Records from a data collection:
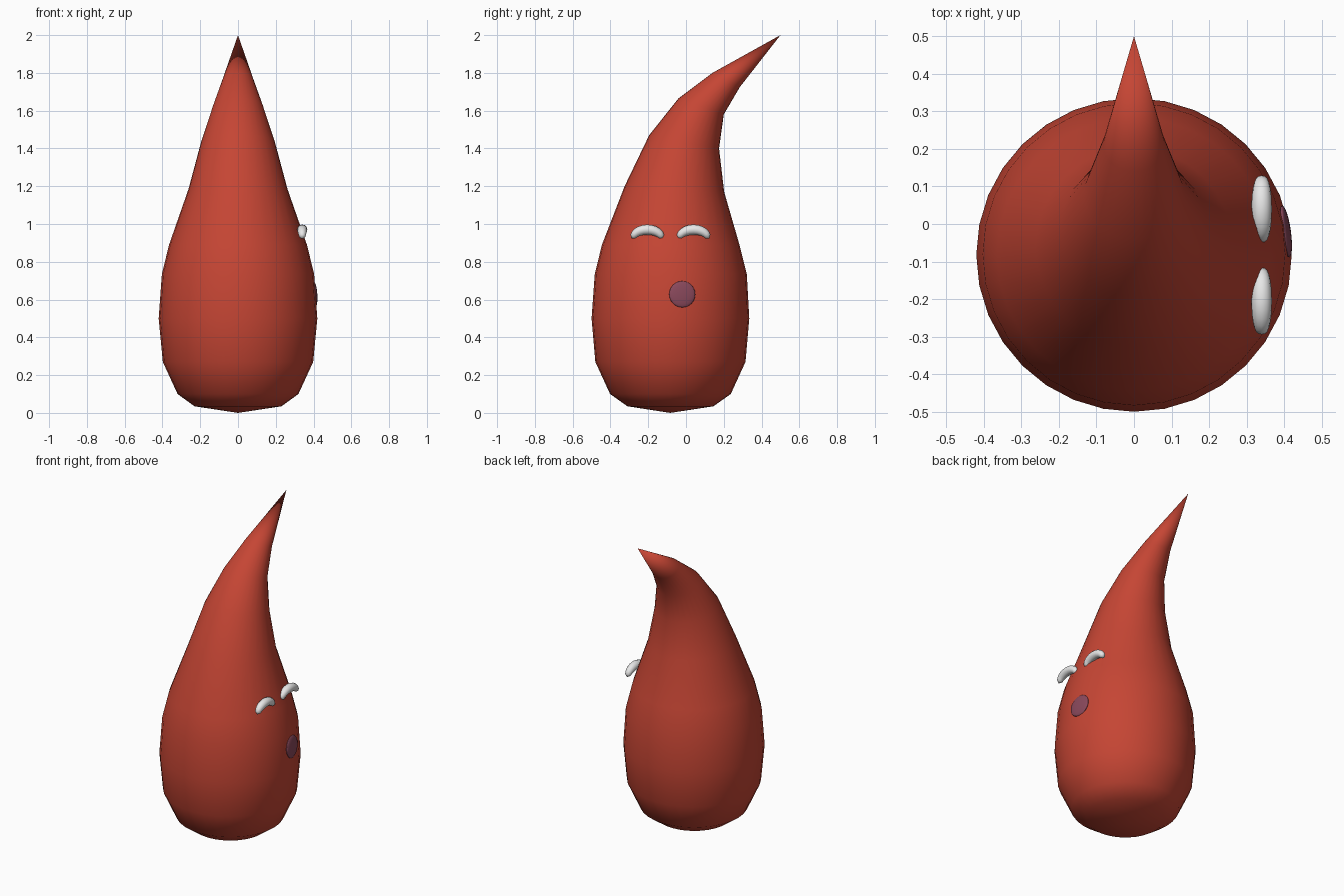
import bpy, bmesh, math
from mathutils import Vector, Matrix

if "Cube" in bpy.data.objects:
    bpy.data.objects.remove(bpy.data.objects["Cube"])


def material(name, rgb):
    m = bpy.data.materials.new(name)
    m.diffuse_color = (*rgb, 1)
    m.use_nodes = True
    m.node_tree.nodes["Principled BSDF"].inputs["Base Color"].default_value = m.diffuse_color
    return m


red = material("warm red", (0.56, 0.06, 0.034))
white = material("white", (0.85, 0.85, 0.85))
plum = material("plum", (0.25, 0.065, 0.105))


def finish(bm, name, mat):
    bmesh.ops.recalc_face_normals(bm, faces=bm.faces)
    me = bpy.data.meshes.new(name)
    bm.to_mesh(me)
    bm.free()
    me.materials.append(mat)
    for p in me.polygons:
        p.use_smooth = True
    ob = bpy.data.objects.new(name, me)
    bpy.context.collection.objects.link(ob)
    return ob


def loft(name, start, rings, end, mat):
    """Skin a closed tube through rings, with a point at each end."""
    bm = bmesh.new()
    a, b = bm.verts.new(start), bm.verts.new(end)
    loops = [[bm.verts.new(p) for p in r] for r in rings]
    n = len(loops[0])
    for i in range(n):
        j = (i + 1) % n
        bm.faces.new((a, loops[0][j], loops[0][i]))
        bm.faces.new((b, loops[-1][i], loops[-1][j]))
        for lo, hi in zip(loops, loops[1:]):
            bm.faces.new((lo[i], lo[j], hi[j], hi[i]))
    return finish(bm, name, mat)


def ring(center, u, v, n):
    return [center + u * math.cos(2 * math.pi * i / n) + v * math.sin(2 * math.pi * i / n)
            for i in range(n)]


# Body: tilted rings given as front (y, z), back (y, z), half width
profile = [
    (-0.31, 0.035, 0.145, 0.035, 0.23),
    (-0.402, 0.10, 0.237, 0.10, 0.32),
    (-0.48, 0.27, 0.315, 0.27, 0.398),
    (-0.50, 0.50, 0.335, 0.50, 0.42),
    (-0.483, 0.735, 0.322, 0.735, 0.403),
    (-0.445, 0.89, 0.283, 0.89, 0.365),
    (-0.325, 1.20, 0.202, 1.17, 0.262),
    (-0.195, 1.47, 0.175, 1.40, 0.195),
    (-0.04, 1.665, 0.20, 1.58, 0.133),
    (0.14, 1.80, 0.285, 1.725, 0.082),
]
rings = []
for y0, z0, y1, z1, w in profile:
    f, b = Vector((0, y0, z0)), Vector((0, y1, z1))
    rings.append(ring((f + b) / 2, Vector((w, 0, 0)), (b - f) / 2, 32))
loft("body", (0, -0.083, 0), rings, (0, 0.5, 2.0), red)


# Eyes: small arched tubes, thinner toward the ends
def eye(name, yc):
    pts = []
    for i in range(11):
        t = -1 + 0.2 * i
        c = Vector((0.34, yc + 0.076 * math.sin(t * 1.25) / math.sin(1.25),
                    0.934 + 0.036 * (math.cos(t * 1.25) - 0.315) / 0.685))
        slope = math.radians(-50) * t
        nrm = Vector((0, -math.sin(slope), math.cos(slope)))
        r = 0.017 + 0.010 * (1 - t * t)
        pts.append(ring(c, Vector((r, 0, 0)), nrm * r, 12))
    loft(name, (0.34, yc - 0.084, 0.923), pts, (0.34, yc + 0.084, 0.923), white)


eye("front_eye", -0.205)
eye("back_eye", 0.04)

# Mouth: thin rounded disc lying on the side of the body
bm = bmesh.new()
bmesh.ops.create_uvsphere(bm, u_segments=24, v_segments=12, radius=1)
bmesh.ops.transform(
    bm, verts=bm.verts,
    matrix=Matrix.Translation((0.404, -0.02, 0.628))
    @ Matrix.Rotation(math.radians(8), 4, 'Z')
    @ Matrix.Rotation(math.radians(-4), 4, 'Y')
    @ Matrix.Diagonal((0.013, 0.07, 0.07, 1)))
finish(bm, "mouth", plum)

— ASSIGNMENT —
Return the lines above, from the one containing "t = -1 + 0.2 * i" to the end, exactly as they stand.

— RESPONSE TO THE EXERCISE —
        t = -1 + 0.2 * i
        c = Vector((0.34, yc + 0.076 * math.sin(t * 1.25) / math.sin(1.25),
                    0.934 + 0.036 * (math.cos(t * 1.25) - 0.315) / 0.685))
        slope = math.radians(-50) * t
        nrm = Vector((0, -math.sin(slope), math.cos(slope)))
        r = 0.017 + 0.010 * (1 - t * t)
        pts.append(ring(c, Vector((r, 0, 0)), nrm * r, 12))
    loft(name, (0.34, yc - 0.084, 0.923), pts, (0.34, yc + 0.084, 0.923), white)


eye("front_eye", -0.205)
eye("back_eye", 0.04)

# Mouth: thin rounded disc lying on the side of the body
bm = bmesh.new()
bmesh.ops.create_uvsphere(bm, u_segments=24, v_segments=12, radius=1)
bmesh.ops.transform(
    bm, verts=bm.verts,
    matrix=Matrix.Translation((0.404, -0.02, 0.628))
    @ Matrix.Rotation(math.radians(8), 4, 'Z')
    @ Matrix.Rotation(math.radians(-4), 4, 'Y')
    @ Matrix.Diagonal((0.013, 0.07, 0.07, 1)))
finish(bm, "mouth", plum)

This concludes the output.